> _Task requirements_: All the entries below should be reproduced exactly.

++++ Supplied material ++++

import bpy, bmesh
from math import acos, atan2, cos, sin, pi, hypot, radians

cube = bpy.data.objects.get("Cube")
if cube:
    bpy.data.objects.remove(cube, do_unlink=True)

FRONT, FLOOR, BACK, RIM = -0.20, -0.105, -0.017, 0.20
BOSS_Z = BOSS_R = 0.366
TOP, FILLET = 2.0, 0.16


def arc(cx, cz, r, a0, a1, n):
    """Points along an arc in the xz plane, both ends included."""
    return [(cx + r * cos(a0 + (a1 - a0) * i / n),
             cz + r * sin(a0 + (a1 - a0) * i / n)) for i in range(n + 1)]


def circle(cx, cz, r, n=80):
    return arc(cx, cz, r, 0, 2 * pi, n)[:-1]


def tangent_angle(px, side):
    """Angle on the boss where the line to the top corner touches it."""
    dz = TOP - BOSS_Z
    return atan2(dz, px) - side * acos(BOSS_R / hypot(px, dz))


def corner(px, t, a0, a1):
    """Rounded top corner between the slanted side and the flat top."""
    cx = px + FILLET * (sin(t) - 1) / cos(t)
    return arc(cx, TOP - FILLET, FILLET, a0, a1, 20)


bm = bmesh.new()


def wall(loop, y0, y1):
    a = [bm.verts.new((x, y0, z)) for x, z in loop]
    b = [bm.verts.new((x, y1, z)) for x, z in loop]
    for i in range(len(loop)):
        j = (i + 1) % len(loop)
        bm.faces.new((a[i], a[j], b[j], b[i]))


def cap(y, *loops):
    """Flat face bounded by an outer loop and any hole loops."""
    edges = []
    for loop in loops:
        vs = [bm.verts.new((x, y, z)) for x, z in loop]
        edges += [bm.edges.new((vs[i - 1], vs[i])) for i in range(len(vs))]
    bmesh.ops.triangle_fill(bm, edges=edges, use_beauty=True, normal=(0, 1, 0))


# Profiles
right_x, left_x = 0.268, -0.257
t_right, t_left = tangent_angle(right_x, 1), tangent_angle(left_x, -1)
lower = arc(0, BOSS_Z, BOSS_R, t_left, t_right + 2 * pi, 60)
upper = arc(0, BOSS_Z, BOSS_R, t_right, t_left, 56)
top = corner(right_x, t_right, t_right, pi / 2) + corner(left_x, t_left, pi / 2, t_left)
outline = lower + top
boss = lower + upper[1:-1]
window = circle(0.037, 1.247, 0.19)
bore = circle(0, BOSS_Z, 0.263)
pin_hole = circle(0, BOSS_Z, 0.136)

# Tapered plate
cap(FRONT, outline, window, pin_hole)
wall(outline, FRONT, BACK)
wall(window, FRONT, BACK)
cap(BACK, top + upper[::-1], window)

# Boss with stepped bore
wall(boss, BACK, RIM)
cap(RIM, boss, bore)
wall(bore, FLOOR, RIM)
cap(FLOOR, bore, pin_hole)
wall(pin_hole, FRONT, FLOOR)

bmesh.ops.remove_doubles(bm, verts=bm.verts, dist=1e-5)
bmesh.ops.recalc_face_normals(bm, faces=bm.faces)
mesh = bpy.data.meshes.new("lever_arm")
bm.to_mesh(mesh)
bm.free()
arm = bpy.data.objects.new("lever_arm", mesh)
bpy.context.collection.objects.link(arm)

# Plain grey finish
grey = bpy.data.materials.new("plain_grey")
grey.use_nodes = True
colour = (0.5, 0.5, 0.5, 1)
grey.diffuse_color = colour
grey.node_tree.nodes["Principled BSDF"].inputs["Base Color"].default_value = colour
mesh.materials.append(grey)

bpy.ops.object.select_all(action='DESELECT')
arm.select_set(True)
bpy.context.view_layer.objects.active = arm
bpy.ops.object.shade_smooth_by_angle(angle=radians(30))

++++

> _Exercise solution_:
import bpy, bmesh
from math import acos, atan2, cos, sin, pi, hypot, radians

cube = bpy.data.objects.get("Cube")
if cube:
    bpy.data.objects.remove(cube, do_unlink=True)

FRONT, FLOOR, BACK, RIM = -0.20, -0.105, -0.017, 0.20
BOSS_Z = BOSS_R = 0.366
TOP, FILLET = 2.0, 0.16


def arc(cx, cz, r, a0, a1, n):
    """Points along an arc in the xz plane, both ends included."""
    return [(cx + r * cos(a0 + (a1 - a0) * i / n),
             cz + r * sin(a0 + (a1 - a0) * i / n)) for i in range(n + 1)]


def circle(cx, cz, r, n=80):
    return arc(cx, cz, r, 0, 2 * pi, n)[:-1]


def tangent_angle(px, side):
    """Angle on the boss where the line to the top corner touches it."""
    dz = TOP - BOSS_Z
    return atan2(dz, px) - side * acos(BOSS_R / hypot(px, dz))


def corner(px, t, a0, a1):
    """Rounded top corner between the slanted side and the flat top."""
    cx = px + FILLET * (sin(t) - 1) / cos(t)
    return arc(cx, TOP - FILLET, FILLET, a0, a1, 20)


bm = bmesh.new()


def wall(loop, y0, y1):
    a = [bm.verts.new((x, y0, z)) for x, z in loop]
    b = [bm.verts.new((x, y1, z)) for x, z in loop]
    for i in range(len(loop)):
        j = (i + 1) % len(loop)
        bm.faces.new((a[i], a[j], b[j], b[i]))


def cap(y, *loops):
    """Flat face bounded by an outer loop and any hole loops."""
    edges = []
    for loop in loops:
        vs = [bm.verts.new((x, y, z)) for x, z in loop]
        edges += [bm.edges.new((vs[i - 1], vs[i])) for i in range(len(vs))]
    bmesh.ops.triangle_fill(bm, edges=edges, use_beauty=True, normal=(0, 1, 0))


# Profiles
right_x, left_x = 0.268, -0.257
t_right, t_left = tangent_angle(right_x, 1), tangent_angle(left_x, -1)
lower = arc(0, BOSS_Z, BOSS_R, t_left, t_right + 2 * pi, 60)
upper = arc(0, BOSS_Z, BOSS_R, t_right, t_left, 56)
top = corner(right_x, t_right, t_right, pi / 2) + corner(left_x, t_left, pi / 2, t_left)
outline = lower + top
boss = lower + upper[1:-1]
window = circle(0.037, 1.247, 0.19)
bore = circle(0, BOSS_Z, 0.263)
pin_hole = circle(0, BOSS_Z, 0.136)

# Tapered plate
cap(FRONT, outline, window, pin_hole)
wall(outline, FRONT, BACK)
wall(window, FRONT, BACK)
cap(BACK, top + upper[::-1], window)

# Boss with stepped bore
wall(boss, BACK, RIM)
cap(RIM, boss, bore)
wall(bore, FLOOR, RIM)
cap(FLOOR, bore, pin_hole)
wall(pin_hole, FRONT, FLOOR)

bmesh.ops.remove_doubles(bm, verts=bm.verts, dist=1e-5)
bmesh.ops.recalc_face_normals(bm, faces=bm.faces)
mesh = bpy.data.meshes.new("lever_arm")
bm.to_mesh(mesh)
bm.free()
arm = bpy.data.objects.new("lever_arm", mesh)
bpy.context.collection.objects.link(arm)

# Plain grey finish
grey = bpy.data.materials.new("plain_grey")
grey.use_nodes = True
colour = (0.5, 0.5, 0.5, 1)
grey.diffuse_color = colour
grey.node_tree.nodes["Principled BSDF"].inputs["Base Color"].default_value = colour
mesh.materials.append(grey)

bpy.ops.object.select_all(action='DESELECT')
arm.select_set(True)
bpy.context.view_layer.objects.active = arm
bpy.ops.object.shade_smooth_by_angle(angle=radians(30))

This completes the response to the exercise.